"They've seen their pay go backwards by thousands of dollars and it's not as simple as getting another job," the union's national secretary Jo-ann Schofield said ahead of the campaign launch in Brisbane on Sunday.
"It's as if those workers don't matter."
The independent Fair Work Commission reviewed penalty rates and then decided to cut them, with the first round taking place in July 2017.
Labor leader Bill Shorten was then a minister when he played a role in getting the review started, and later said he would accept its decision.
He now wants to restore penalty rates if he is elected, while Mr Morrison has said Labor won't be able to pay for it.
United Voice says the rates slash has impacted 700,000 individuals working in retail, hospitality, fast food and pharmacy.
When the final trim takes effect in July a hospitality worker on an average eight-shift will have lost $40 a shift, or around $2000 a year, it says.
"The economics evidence shows people who are on middle or low incomes spend pretty much every cent," Ms Schofield said.

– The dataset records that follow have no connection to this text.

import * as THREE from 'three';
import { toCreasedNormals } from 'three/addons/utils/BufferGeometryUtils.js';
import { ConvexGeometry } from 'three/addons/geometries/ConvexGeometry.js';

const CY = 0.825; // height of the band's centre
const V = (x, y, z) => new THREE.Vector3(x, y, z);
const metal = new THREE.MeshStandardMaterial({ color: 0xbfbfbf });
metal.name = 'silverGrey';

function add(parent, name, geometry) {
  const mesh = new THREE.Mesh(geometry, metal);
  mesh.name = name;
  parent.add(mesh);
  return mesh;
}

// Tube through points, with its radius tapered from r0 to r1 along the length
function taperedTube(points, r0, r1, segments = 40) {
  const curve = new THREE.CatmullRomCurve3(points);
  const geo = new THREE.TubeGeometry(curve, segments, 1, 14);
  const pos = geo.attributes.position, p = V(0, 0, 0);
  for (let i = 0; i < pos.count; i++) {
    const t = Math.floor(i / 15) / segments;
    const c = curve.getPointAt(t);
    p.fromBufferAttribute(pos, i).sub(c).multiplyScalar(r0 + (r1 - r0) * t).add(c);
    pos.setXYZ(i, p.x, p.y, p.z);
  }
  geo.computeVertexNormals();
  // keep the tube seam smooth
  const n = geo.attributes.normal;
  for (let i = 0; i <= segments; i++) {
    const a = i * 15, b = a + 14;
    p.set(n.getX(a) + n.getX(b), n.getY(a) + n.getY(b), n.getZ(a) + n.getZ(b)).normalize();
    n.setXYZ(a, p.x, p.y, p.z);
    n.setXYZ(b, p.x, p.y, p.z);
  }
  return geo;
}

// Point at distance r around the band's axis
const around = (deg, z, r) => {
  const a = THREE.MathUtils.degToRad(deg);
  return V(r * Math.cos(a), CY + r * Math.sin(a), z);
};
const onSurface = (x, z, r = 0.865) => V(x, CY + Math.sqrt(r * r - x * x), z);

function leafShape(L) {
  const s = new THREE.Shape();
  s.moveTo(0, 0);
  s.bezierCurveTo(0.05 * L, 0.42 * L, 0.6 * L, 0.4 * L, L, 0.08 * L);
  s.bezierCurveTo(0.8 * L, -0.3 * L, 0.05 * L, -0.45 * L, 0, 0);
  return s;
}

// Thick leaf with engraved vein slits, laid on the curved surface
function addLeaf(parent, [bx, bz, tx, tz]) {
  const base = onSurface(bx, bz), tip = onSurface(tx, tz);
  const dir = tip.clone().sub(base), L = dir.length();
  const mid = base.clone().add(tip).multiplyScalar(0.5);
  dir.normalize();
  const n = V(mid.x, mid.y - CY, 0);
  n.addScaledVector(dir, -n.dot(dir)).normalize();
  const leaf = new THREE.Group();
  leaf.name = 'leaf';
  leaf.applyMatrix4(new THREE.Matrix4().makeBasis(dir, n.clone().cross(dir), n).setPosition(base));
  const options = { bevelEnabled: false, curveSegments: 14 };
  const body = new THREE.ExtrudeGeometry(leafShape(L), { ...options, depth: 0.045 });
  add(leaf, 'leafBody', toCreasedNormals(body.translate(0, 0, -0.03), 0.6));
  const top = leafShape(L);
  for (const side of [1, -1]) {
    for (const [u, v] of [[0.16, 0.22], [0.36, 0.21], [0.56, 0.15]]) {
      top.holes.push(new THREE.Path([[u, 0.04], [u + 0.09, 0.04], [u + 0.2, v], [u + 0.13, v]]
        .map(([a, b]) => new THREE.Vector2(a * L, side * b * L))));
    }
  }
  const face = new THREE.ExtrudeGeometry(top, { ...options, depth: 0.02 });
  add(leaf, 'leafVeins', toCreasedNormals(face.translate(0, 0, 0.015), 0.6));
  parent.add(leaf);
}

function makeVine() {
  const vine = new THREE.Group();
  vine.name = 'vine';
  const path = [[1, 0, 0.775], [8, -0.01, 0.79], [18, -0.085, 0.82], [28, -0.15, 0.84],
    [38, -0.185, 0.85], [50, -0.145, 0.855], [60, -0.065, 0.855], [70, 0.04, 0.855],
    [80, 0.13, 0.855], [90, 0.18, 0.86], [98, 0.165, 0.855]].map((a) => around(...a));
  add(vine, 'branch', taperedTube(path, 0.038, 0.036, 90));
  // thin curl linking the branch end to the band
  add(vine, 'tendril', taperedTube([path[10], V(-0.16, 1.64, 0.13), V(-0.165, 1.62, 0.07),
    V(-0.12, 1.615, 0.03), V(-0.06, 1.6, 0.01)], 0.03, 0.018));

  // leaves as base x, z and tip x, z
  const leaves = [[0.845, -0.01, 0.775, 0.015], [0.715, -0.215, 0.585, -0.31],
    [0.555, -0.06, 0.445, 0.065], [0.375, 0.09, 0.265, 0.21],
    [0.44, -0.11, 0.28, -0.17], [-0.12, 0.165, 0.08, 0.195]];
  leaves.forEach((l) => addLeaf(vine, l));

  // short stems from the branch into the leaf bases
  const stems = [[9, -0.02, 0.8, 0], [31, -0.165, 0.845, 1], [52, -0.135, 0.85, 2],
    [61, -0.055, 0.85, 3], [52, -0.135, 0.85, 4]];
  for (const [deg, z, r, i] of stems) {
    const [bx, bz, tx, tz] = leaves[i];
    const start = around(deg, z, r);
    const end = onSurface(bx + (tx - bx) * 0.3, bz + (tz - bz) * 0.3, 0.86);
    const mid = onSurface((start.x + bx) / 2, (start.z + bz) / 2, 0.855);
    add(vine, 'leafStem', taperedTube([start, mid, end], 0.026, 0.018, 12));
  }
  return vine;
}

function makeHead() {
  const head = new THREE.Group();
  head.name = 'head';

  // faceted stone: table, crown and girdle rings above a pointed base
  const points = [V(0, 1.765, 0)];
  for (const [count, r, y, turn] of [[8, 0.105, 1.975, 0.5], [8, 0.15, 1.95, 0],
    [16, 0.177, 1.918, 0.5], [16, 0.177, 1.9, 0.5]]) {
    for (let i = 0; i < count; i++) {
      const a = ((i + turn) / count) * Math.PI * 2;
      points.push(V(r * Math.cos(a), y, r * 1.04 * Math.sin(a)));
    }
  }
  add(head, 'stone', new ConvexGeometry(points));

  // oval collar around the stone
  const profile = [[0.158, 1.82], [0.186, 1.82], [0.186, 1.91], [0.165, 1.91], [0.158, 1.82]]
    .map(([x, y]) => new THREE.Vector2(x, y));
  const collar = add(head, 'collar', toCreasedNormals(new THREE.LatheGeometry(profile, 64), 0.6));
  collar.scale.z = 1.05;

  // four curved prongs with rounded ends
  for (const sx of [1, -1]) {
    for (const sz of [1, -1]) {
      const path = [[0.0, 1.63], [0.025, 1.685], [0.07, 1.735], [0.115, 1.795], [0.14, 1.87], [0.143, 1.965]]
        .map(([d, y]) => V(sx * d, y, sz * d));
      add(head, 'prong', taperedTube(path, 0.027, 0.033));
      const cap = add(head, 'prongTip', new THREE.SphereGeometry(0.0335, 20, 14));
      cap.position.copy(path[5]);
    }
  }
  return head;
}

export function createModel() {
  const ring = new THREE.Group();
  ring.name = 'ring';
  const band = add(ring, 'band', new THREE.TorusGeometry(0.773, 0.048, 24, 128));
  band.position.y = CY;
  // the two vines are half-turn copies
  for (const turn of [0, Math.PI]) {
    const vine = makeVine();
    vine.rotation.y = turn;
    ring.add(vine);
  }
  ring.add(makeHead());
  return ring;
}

She says restoring wages will bump the economy, particularly in regional areas, because people will have more to spend.